Dataset items

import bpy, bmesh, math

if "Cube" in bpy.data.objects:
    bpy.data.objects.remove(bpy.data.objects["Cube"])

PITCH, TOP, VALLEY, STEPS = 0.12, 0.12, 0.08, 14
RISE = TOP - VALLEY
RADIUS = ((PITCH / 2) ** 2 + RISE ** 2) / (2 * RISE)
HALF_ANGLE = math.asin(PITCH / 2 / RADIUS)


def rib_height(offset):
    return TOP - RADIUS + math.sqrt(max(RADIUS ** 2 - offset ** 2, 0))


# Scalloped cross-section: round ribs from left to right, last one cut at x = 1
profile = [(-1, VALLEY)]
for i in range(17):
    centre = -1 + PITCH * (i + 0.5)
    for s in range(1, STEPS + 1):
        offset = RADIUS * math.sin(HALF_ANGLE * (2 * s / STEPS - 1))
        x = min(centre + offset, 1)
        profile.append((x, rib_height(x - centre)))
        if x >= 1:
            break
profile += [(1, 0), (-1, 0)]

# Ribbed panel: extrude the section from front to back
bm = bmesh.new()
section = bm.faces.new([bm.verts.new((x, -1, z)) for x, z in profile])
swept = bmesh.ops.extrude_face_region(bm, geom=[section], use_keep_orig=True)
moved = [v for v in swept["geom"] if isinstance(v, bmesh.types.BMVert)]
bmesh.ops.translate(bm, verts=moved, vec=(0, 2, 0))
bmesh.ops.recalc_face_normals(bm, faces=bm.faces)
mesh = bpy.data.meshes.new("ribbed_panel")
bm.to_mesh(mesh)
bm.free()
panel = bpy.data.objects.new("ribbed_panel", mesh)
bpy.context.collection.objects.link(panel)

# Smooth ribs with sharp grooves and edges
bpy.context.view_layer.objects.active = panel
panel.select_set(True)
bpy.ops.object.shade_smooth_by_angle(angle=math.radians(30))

TASK BRIEF:
Extract, exactly, the lines above that begin at the line containing "bpy.context.view_layer.objects.active = panel" and end at the final line of the records; add no other text.

OUTPUT BELOW:
bpy.context.view_layer.objects.active = panel
panel.select_set(True)
bpy.ops.object.shade_smooth_by_angle(angle=math.radians(30))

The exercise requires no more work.